Format

Send to

Choose Destination
Radiology. 2015 Jul;276(1):219-27. doi: 10.1148/radiol.15141869. Epub 2015 Feb 26.

Differentiation between Subtypes of Primary Progressive Aphasia by Using Cortical Thickness and Diffusion-Tensor MR Imaging Measures.

Author information

1
From the Neuroimaging Research Unit (F.A., P.M.F., E.C., S.G., P.V., A.S., M.F.), Department of Neurology, Institute of Experimental Neurology (G.M., G.C., M.F.), Department of Clinical Neurosciences (A.M.), and Department of Neuroradiology and CERMAC, Division of Neuroscience (A.F.), San Raffaele Scientific Institute, Vita-Salute San Raffaele University, Via Olgettina 60, 20132 Milan, Italy; and Biostatistics Unit, IRCCS-Ospedale Casa Sollievo della Sofferenza, San Giovanni Rotondo, Foggia, Italy (M.C.).

Abstract

PURPOSE:

To test a multimodal magnetic resonance (MR) imaging-based approach composed of cortical thickness and white matter (WM) damage metrics to discriminate between variants of primary progressive aphasia (PPA) that are nonfluent and/or agrammatic (NFVPPA) and semantic (SVPPA).

MATERIALS AND METHODS:

This study was approved by the local ethics committees on human studies, and written informed consent from all patients was obtained before their enrollment. T1-weighted and diffusion-tensor (DT) MR images were obtained from 13 NFVPPA patients, 13 SVPPA patients, and 23 healthy control participants. Cortical thickness and DT MR imaging indices from the long-associative and interhemispheric WM tracts were obtained. A random forest (RF) analysis was used to identify the image features associated with each clinical syndrome. Individual patient classification was performed by using receiver operator characteristic curve analysis with cortical thickness, DT MR imaging, and a combination of the two modalities. RESULTS RF analysis showed that the best markers to differentiate the two PPA variants at an individual patient level among cortical thickness and DT MR imaging metrics were diffusivity abnormalities of the left inferior longitudinal and uncinate fasciculi and cortical thickness measures of the left temporal pole and inferior frontal gyrus. A combination of cortical thickness and DT MR imaging measures (the so-called gray-matter-and-WM model) was able to distinguish patients with NFVPPA and SVPPA with the following classification pattern: area under the curve, 0.91; accuracy, 0.89; sensitivity, 0.92; specificity, 0.85. Leave-one-out analysis demonstrated that the gray matter and WM model is more robust than the single MR modality models to distinguish PPA variants (accuracy was 0.86, 0.73, and 0.68 for the gray matter and WM model, the gray matter-only model, and the WM-only model, respectively).

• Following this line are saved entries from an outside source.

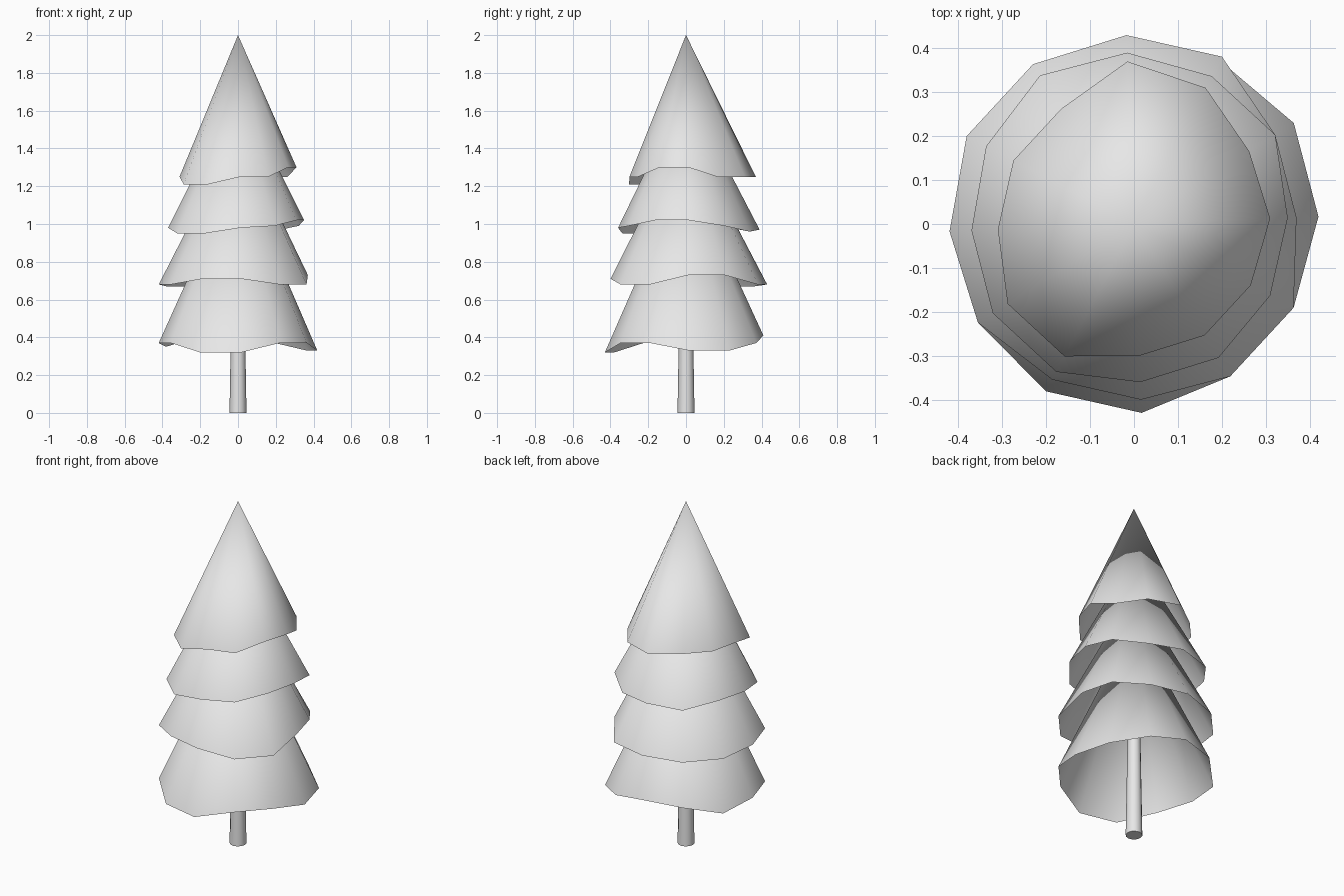
import bpy
import bmesh
from math import cos, sin, pi

cube = bpy.data.objects.get("Cube")
if cube:
    bpy.data.objects.remove(cube, do_unlink=True)

# One plain grey for the whole tree
grey = bpy.data.materials.new("plain grey")
grey.use_nodes = True
grey.diffuse_color = (0.8, 0.8, 0.8, 1)
grey.node_tree.nodes["Principled BSDF"].inputs["Base Color"].default_value = (0.8, 0.8, 0.8, 1)


def finish(bm, name):
    """Turn a bmesh into a named, coloured object."""
    mesh = bpy.data.meshes.new(name)
    bm.to_mesh(mesh)
    bm.free()
    mesh.materials.append(grey)
    obj = bpy.data.objects.new(name, mesh)
    bpy.context.collection.objects.link(obj)
    return obj


def foliage_tier(name, apex_height, radii, heights):
    """Open hollow cone with an uneven rim; rim values are in hundredths."""
    bm = bmesh.new()
    apex = bm.verts.new((0, 0, apex_height))
    rim = []
    for i, (radius, height) in enumerate(zip(radii, heights)):
        angle = 2 * pi * i / len(radii) + 0.04
        rim.append(bm.verts.new((radius / 100 * cos(angle), radius / 100 * sin(angle), height / 100)))
    for i, vert in enumerate(rim):
        bm.faces.new((vert, rim[(i + 1) % len(rim)], apex)).smooth = True
    return finish(bm, name)


# Foliage, from the lowest tier to the tip; rims run around from +x towards +y
foliage_tier("bottom_foliage", 1.3,
             [42, 43, 42, 41, 42, 43, 42, 42, 43, 43, 41, 41],
             [33, 33, 37, 41, 40, 35, 37, 37, 32, 32, 37, 37])
foliage_tier("lower_foliage", 1.5,
             [37, 38, 43, 43, 43, 43, 42, 42, 40, 40, 41, 41],
             [73, 73, 68, 68, 67, 67, 68, 68, 71, 71, 68, 68])
foliage_tier("upper_foliage", 1.72,
             [35, 38, 38, 39, 40, 38, 37, 38, 38, 36, 36, 35],
             [102, 99, 96, 97, 96, 99, 98, 95, 95, 98, 99, 102])
foliage_tier("top_foliage", 2.0,
             [31, 31, 35, 37, 31, 31, 31, 34, 34, 30, 30, 30],
             [130, 125, 125, 125, 125, 125, 125, 121, 121, 125, 125, 130])

# Tapered trunk
bm = bmesh.new()
bmesh.ops.create_cone(bm, cap_ends=True, segments=12, radius1=0.045, radius2=0.028, depth=1.0)
bmesh.ops.translate(bm, verts=bm.verts, vec=(0, 0, 0.5))
trunk = finish(bm, "trunk")
bpy.ops.object.select_all(action="DESELECT")
trunk.select_set(True)
bpy.context.view_layer.objects.active = trunk
bpy.ops.object.shade_smooth_by_angle()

CONCLUSION:

A combination of structural and DT MR imaging metrics may provide a quantitative procedure to distinguish NFVPPA and SVPPA patients at an individual patient level. The discrimination accuracies obtained suggest that the gray matter and WM model is potentially relevant for the differential diagnosis of the PPA variants in clinical practice.

PMID:
25734554
DOI:
10.1148/radiol.15141869
[Indexed for MEDLINE]

Supplemental Content

Full text links

Icon for Atypon
Loading ...
Support Center